After returning home with his K-9 partner, a Belgian Malinois named Mike, Sergent Matthew Bessler thought he, along with his dog, could begin healing the emotional wounds endured by the war they helped fight in Iraq.
The two had been a team and gone back to war twice. Bessler had served 20 years in the military and six tours. Half of his career was in special operations. Mike had sniffed out thousands of pounds of deadly explosives and almost drowned in a river. He retired after he stopped doing his job — finding explosives and chasing enemies, a sign of canine PTSD. Because of his time overseas, Bessler also suffered from PTSD and had a brain injury. He adopted Mike to become his service dog and help him cope.
On October 10th Bessler’s world got turned upside down. While staying at his girlfriend’s house Mike was shot by a biker in his small town of Powell, Wyo. The biker claimed the dog came out onto the road and attacked him, something Bessler has a hard time believing. Bessler said has Mike never went beyond the fence. “That dog was the other half of me,” Bessler told The Washington Post.
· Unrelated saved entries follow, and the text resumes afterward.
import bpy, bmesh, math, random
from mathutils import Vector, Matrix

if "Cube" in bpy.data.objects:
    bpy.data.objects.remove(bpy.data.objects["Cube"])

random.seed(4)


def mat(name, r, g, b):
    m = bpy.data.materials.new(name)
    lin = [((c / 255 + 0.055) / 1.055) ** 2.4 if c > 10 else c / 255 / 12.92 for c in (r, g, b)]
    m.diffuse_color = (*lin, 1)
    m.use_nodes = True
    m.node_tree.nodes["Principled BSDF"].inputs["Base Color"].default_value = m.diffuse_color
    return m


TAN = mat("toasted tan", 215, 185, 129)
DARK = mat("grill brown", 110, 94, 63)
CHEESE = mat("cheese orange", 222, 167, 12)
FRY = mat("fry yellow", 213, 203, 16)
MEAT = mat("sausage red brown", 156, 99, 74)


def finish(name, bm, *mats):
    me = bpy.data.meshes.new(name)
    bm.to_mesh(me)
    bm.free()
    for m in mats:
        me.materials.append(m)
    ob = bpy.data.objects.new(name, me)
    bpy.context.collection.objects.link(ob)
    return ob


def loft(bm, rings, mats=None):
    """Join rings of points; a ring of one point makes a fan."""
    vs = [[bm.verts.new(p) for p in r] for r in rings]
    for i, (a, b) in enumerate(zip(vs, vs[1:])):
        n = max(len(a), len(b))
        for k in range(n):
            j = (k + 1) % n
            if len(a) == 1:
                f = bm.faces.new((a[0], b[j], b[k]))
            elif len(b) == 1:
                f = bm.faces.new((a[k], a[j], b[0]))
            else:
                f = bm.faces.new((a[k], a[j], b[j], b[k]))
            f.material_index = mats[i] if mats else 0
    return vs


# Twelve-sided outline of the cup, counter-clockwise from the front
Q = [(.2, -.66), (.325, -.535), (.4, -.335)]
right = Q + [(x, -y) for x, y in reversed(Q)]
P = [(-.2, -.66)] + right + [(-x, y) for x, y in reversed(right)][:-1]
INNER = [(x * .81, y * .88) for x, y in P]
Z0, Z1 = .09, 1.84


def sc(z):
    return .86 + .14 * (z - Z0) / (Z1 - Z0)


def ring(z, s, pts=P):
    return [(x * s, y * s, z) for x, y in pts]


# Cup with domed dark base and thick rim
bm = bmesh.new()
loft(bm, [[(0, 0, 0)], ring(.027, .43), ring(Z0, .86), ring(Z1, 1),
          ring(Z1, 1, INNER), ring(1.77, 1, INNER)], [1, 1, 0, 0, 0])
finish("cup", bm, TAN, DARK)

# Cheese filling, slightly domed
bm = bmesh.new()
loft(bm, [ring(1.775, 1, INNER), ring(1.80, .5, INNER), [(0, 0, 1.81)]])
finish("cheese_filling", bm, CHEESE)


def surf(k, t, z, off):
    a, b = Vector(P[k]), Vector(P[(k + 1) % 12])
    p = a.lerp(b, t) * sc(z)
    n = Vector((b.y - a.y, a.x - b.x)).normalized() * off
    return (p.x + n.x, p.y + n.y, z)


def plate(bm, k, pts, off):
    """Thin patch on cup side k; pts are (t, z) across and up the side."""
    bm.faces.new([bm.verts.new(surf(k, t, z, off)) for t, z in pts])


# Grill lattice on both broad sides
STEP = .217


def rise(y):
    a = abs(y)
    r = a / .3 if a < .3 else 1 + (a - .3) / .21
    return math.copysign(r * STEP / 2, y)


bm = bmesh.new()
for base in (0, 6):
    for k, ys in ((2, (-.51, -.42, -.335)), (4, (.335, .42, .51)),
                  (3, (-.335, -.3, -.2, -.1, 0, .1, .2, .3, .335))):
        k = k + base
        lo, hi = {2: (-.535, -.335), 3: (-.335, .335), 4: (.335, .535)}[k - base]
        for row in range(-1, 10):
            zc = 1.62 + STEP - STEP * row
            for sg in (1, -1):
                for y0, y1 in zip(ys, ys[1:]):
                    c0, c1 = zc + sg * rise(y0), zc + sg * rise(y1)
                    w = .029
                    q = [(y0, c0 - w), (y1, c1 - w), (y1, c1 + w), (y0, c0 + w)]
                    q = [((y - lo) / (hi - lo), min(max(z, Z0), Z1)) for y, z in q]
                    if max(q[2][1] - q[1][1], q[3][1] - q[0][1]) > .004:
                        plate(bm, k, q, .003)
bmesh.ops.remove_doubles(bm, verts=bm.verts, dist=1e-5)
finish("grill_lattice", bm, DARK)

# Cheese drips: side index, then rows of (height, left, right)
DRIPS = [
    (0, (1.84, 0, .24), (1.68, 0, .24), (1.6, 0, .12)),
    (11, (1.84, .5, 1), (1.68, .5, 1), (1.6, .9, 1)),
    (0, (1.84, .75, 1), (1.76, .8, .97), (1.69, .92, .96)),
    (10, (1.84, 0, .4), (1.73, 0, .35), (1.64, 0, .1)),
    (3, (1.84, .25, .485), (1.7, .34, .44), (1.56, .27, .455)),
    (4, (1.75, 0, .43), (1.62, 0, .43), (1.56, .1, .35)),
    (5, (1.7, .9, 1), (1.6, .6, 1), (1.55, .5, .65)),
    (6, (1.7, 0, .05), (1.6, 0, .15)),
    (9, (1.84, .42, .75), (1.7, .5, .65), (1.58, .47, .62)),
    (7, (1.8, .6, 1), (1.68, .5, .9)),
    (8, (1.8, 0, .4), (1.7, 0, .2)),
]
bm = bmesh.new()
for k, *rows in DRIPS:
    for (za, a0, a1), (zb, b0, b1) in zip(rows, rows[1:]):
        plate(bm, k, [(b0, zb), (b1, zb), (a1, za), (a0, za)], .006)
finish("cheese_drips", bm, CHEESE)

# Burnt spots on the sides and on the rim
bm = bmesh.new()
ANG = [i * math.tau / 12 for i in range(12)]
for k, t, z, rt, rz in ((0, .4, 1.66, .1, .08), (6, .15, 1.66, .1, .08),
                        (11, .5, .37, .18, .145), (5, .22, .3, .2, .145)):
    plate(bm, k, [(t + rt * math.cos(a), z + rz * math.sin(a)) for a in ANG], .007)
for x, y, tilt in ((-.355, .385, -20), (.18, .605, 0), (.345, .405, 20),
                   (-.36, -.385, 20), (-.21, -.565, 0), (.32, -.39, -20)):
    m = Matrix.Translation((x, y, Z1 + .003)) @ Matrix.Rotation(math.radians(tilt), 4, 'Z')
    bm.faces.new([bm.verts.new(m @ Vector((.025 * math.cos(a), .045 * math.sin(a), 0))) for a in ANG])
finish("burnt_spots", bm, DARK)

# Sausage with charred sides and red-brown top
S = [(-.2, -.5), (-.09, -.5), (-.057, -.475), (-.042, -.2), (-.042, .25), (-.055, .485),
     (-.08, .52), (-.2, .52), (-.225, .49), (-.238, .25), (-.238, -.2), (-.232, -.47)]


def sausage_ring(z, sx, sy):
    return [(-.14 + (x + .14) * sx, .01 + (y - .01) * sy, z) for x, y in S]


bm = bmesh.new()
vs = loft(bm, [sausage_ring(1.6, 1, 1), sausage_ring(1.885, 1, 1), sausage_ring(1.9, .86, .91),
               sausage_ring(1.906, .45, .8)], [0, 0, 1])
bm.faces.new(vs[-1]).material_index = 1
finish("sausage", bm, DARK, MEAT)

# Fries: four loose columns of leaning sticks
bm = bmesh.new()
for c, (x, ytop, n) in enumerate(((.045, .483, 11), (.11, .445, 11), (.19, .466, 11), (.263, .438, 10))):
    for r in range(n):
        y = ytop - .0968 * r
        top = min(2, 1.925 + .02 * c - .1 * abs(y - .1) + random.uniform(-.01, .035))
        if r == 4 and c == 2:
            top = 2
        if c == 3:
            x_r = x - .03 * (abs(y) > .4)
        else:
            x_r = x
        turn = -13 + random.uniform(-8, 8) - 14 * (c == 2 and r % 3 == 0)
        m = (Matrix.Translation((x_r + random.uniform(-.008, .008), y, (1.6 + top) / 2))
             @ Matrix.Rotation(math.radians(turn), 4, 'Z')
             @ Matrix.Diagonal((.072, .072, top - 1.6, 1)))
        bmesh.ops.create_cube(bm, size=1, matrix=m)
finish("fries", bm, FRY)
While no one may ever know what happened, the outpouring of support Bessler has received will very much be remembered.
Near and far people have been touched by this story. Across the web, a ton of outlets have reported on this story, causing people to share and provide Bessler encouraging words in the comments.
Locally, friend Jean Campbell set up a fundraising campaign to help Bessler pay for the burial with military honors. The goal was $10,000, an amount considered ambitious, but to date, the campaign has raised more than $13,000.
While the donations were pouring in, Campbell also heard from veteran and combat dog advocacy groups that have committed to covering all the costs associated with the burial, according to The Washington Post. Others have offered to pay for a new service dog for Bessler. There was even a private donor has even volunteered to pay to erect a memorial to “Major Mike” in a local park.
“What was amazing was all of the organizations and all of the people who came out,” Campbell told the outlet. “I can’t wait to sit down and show Matt that people all over the country support him and Mike.”
While Bessler is still coming to terms with losing Mike, he isn’t ready to move on.
“You can’t replace him,” he told the outlet. “He was a part of me. It’s like trying to say you can replace a member of your family.
Main image via U.S. Army